Objective: The role of sleep architecture in consolidation of memory has not been extensively investigated. In this study, the association of continuous positive airway pressure (CPAP) and sleep architecture and quality, and sleep disordered breathing on changes in memory are explored during the course of a 6 month clinical trial of CPAP or sham CPAP (APPLES). Methods: 848 participants had polysomnographic and memory assessments (Buschke Selective Reminding Test [Buschke] and Digit Symbol Substitution Test [DSST]) at baseline, CPAP/Sham CPAP titration, and the 2 and 6 month time points. Half were assigned to the CPAP and Sham CPAP groups respectively. Changes in performance on the Buschke and the DSST were analyzed over the course of the study between CPAP and Sham CPAP as well as in relationship to changes in sleep architecture, sleep quality and sleep disordered breathing (SDB). Results: Sleep architecture, sleep quality and SDB improved in the CPAP group at 6 months; performance on the Buschke and DSST improved equally in both CPAP and Sham CPAP groups. There also were no significant correlations between changes in the amount or percentage of sleep stages between baseline and the 6 months, and corresponding changes in either the Buschke or the DSST. However, when stratified by the upper quartile and lower 3 quartiles, greater changes in the Buschke occurred over 6 months in the top quartile of total sleep time (5.7±7.3 vs. 4.0±6.8, p≤0.01) and amount of N3 sleep (55.9±7.7 vs. 53.6±8.9 min, p≤0.01). Those with more %N3 at 6 months scored better on the Buschke as well (55.9±7.8 vs. 53.6±8.9, p≤0.01). Borderline improvement in the DSST over 6 months was observed in the top quartiles of amount of N3 and %N3. Those in the top quartile of the amount of REM and %REM also showed greater improvement in the Buschke after 6 months. No differences were observed for the AHI, but those in the top quartile of oxygen desaturation had worse scores on the Buschke at 6 months. CPAP/Sham CPAP adherence did not impact 6 month Buschke or DSST performance. Conclusions: CPAP improved long-Term sleep duration, quality and architecture, but did not memory. However, large changes in REM and N3 sleep as well as moderate amounts of nocturnal hypoxemia are associated with changes in assessments of memory.

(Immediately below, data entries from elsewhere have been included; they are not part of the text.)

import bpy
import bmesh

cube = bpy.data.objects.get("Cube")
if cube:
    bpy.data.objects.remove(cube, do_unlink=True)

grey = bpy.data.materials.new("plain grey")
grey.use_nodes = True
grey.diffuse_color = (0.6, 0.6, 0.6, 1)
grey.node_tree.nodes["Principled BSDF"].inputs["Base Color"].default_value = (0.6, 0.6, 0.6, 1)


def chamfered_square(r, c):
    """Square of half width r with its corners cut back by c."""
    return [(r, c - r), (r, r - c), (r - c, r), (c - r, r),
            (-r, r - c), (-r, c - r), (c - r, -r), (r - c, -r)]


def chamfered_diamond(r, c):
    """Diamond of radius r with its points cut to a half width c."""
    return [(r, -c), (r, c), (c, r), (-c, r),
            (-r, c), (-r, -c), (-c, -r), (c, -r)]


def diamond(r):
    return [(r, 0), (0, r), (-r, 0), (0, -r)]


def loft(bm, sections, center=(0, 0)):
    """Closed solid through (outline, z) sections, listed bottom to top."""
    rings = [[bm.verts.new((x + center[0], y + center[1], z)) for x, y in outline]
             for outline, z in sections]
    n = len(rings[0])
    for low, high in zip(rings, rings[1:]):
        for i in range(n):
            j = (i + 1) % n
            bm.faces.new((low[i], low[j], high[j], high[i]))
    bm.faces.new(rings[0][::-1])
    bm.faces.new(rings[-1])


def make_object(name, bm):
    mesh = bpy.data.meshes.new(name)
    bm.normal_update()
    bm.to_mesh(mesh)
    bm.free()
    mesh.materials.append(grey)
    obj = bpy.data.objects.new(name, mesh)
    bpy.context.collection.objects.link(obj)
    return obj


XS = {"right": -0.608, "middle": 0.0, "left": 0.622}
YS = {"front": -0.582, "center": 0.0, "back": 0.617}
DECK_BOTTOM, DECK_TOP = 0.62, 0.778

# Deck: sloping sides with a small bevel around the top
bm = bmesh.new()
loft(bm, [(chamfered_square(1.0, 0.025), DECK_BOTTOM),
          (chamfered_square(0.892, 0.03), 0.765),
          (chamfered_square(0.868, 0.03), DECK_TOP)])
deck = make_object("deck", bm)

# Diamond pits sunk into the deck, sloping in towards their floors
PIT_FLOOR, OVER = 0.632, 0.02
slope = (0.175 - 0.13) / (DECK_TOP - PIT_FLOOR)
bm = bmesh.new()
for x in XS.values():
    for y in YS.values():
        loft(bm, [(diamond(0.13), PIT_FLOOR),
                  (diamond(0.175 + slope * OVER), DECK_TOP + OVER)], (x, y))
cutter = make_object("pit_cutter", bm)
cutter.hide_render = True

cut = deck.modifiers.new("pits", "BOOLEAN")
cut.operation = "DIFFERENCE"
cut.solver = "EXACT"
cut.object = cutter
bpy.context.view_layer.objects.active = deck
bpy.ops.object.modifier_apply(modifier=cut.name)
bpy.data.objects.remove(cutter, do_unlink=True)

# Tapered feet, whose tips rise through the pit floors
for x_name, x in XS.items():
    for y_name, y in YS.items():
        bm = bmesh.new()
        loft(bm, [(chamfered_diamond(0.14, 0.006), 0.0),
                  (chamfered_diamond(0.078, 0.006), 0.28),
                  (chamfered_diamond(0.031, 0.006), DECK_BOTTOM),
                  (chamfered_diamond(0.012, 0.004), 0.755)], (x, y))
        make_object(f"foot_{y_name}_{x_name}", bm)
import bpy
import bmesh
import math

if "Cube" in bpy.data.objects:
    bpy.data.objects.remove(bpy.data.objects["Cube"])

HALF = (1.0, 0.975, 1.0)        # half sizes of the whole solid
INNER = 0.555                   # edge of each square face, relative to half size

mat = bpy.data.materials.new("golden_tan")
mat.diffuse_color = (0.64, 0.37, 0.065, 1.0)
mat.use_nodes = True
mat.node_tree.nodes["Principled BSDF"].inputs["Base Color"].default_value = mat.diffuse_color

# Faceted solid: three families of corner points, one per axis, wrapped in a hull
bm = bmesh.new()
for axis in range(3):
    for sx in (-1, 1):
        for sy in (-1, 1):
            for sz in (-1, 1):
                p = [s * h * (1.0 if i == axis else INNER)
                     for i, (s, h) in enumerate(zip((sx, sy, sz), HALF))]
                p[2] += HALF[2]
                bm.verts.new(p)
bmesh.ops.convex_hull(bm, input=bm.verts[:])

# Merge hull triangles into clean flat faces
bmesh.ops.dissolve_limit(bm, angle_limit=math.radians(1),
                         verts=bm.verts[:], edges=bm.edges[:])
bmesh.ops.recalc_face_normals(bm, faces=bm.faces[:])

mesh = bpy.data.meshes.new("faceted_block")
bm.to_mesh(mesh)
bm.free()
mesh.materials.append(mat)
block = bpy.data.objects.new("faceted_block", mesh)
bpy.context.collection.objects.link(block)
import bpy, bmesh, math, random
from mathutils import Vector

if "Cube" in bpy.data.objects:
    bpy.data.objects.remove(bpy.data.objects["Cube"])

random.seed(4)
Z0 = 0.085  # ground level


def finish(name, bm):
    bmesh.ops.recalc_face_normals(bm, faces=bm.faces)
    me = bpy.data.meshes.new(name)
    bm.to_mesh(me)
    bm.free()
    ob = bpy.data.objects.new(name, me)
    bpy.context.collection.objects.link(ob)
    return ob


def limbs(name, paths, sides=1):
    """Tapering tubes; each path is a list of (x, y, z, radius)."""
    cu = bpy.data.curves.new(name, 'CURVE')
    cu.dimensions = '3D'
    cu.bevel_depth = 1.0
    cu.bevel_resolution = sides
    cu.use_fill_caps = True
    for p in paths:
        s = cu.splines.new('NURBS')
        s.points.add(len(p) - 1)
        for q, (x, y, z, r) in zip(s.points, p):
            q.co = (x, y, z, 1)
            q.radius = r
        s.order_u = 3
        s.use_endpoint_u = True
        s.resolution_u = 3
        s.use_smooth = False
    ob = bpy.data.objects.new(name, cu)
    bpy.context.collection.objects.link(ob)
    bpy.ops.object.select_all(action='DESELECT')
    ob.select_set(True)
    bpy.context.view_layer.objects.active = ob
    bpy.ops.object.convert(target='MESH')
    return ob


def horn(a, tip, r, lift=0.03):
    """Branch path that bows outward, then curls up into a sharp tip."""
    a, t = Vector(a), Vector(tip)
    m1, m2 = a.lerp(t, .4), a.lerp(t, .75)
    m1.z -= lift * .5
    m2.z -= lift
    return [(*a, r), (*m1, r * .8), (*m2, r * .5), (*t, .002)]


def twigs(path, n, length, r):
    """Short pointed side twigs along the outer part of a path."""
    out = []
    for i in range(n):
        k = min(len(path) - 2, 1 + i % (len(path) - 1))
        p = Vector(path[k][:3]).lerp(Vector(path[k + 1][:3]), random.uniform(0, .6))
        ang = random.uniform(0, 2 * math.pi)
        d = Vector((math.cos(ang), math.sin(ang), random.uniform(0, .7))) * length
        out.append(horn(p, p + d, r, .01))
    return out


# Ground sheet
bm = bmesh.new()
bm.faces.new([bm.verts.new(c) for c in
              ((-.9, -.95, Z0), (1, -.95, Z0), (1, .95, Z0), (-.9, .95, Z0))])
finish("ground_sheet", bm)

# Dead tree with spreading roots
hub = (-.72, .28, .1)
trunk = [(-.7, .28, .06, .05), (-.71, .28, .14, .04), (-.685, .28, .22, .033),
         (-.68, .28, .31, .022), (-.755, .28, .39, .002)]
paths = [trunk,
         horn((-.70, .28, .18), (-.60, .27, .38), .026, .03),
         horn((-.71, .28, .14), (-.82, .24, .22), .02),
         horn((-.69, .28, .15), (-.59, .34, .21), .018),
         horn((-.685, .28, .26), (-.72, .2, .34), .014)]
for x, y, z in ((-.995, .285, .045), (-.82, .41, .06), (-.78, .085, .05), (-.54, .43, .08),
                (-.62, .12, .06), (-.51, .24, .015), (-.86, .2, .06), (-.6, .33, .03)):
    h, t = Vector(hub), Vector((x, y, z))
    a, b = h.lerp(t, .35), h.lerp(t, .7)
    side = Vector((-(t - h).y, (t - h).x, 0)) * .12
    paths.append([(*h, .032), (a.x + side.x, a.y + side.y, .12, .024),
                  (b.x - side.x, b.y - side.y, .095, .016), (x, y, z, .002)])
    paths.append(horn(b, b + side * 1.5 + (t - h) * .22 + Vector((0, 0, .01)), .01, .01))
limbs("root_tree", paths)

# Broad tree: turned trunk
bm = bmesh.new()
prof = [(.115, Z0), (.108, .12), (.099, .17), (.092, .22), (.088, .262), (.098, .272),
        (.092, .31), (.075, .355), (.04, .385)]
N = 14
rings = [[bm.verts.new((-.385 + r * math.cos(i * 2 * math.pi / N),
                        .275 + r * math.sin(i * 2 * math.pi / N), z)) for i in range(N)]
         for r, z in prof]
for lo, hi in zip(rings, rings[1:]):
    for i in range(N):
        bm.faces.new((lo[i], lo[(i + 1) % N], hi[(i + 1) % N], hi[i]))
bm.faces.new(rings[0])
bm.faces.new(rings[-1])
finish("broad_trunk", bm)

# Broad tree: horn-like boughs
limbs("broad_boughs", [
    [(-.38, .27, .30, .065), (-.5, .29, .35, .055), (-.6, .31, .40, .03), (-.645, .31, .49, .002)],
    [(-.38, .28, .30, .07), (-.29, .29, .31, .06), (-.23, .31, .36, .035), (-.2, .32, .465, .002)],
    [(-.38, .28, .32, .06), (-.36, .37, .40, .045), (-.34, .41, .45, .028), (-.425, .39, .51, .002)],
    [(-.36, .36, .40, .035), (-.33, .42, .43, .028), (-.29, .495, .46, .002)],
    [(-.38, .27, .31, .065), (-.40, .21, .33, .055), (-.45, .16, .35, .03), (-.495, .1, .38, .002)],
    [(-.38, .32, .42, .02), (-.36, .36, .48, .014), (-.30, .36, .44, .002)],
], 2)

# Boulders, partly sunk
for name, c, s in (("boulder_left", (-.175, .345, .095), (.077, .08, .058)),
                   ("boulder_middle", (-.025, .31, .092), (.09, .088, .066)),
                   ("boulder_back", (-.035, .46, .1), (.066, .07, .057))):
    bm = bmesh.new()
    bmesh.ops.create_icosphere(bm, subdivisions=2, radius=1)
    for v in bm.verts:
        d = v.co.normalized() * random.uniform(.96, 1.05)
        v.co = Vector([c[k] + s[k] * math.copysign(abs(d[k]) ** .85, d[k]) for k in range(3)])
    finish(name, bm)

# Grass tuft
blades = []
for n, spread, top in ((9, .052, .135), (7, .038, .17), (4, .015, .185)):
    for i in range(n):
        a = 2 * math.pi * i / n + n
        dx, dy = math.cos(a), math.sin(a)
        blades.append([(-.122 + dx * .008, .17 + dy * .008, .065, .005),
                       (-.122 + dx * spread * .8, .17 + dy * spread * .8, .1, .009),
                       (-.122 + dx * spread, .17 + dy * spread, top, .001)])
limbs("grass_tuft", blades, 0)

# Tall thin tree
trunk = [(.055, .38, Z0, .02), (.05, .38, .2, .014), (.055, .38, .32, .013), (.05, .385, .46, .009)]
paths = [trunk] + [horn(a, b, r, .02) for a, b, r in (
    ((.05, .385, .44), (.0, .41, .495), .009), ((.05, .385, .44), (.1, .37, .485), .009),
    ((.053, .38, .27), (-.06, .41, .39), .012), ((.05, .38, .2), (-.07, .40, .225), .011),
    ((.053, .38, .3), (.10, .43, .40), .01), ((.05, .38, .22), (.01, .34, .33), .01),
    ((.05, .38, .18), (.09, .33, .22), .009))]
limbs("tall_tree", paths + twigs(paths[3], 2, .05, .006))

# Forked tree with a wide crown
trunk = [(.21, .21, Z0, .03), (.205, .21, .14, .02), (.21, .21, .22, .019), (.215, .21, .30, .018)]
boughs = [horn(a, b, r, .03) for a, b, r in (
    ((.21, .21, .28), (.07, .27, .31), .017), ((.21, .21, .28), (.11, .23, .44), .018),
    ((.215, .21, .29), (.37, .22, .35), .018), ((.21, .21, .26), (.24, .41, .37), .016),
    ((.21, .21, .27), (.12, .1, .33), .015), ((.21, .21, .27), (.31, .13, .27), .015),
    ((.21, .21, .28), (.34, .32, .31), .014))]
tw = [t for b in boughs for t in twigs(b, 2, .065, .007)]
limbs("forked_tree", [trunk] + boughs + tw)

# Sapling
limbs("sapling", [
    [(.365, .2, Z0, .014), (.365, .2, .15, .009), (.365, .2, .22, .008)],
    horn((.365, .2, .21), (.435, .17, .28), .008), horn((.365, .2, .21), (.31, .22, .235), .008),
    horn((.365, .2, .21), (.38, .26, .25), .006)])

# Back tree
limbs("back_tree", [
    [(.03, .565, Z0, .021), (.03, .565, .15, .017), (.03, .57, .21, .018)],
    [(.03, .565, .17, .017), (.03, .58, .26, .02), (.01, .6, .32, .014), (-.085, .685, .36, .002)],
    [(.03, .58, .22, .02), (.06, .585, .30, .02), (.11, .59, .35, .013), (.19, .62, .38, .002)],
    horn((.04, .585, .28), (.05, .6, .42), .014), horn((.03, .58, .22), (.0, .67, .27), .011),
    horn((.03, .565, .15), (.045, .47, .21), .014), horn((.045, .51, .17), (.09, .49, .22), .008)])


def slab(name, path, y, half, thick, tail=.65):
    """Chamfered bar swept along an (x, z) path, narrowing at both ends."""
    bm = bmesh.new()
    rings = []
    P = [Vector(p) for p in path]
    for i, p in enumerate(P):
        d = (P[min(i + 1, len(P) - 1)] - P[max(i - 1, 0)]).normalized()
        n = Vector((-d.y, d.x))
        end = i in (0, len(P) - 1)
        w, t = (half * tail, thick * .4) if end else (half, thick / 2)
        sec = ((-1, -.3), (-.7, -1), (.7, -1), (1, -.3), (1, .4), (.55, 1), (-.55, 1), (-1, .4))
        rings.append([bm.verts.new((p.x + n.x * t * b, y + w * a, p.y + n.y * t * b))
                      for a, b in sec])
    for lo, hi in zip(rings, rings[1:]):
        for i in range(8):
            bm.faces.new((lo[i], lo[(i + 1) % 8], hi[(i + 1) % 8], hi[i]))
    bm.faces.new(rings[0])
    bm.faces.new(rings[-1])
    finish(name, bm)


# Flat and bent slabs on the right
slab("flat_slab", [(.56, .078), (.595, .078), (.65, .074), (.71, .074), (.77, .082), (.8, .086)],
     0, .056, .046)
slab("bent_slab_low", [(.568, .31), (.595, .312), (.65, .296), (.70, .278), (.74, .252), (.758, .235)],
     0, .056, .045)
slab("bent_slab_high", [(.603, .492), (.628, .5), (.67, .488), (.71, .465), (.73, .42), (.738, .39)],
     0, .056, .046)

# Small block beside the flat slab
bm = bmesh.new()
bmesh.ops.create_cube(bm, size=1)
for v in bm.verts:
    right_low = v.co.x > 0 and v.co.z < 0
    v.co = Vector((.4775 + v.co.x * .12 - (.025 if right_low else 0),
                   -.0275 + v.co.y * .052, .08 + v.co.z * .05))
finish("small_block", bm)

- Continuous Positive Airway Pressure.
- Obstructive Sleep Apnea Syndrome
ASJC Scopus subject areas
- Neuroscience (miscellaneous)
- Medicine (miscellaneous)
- Behavioral Neuroscience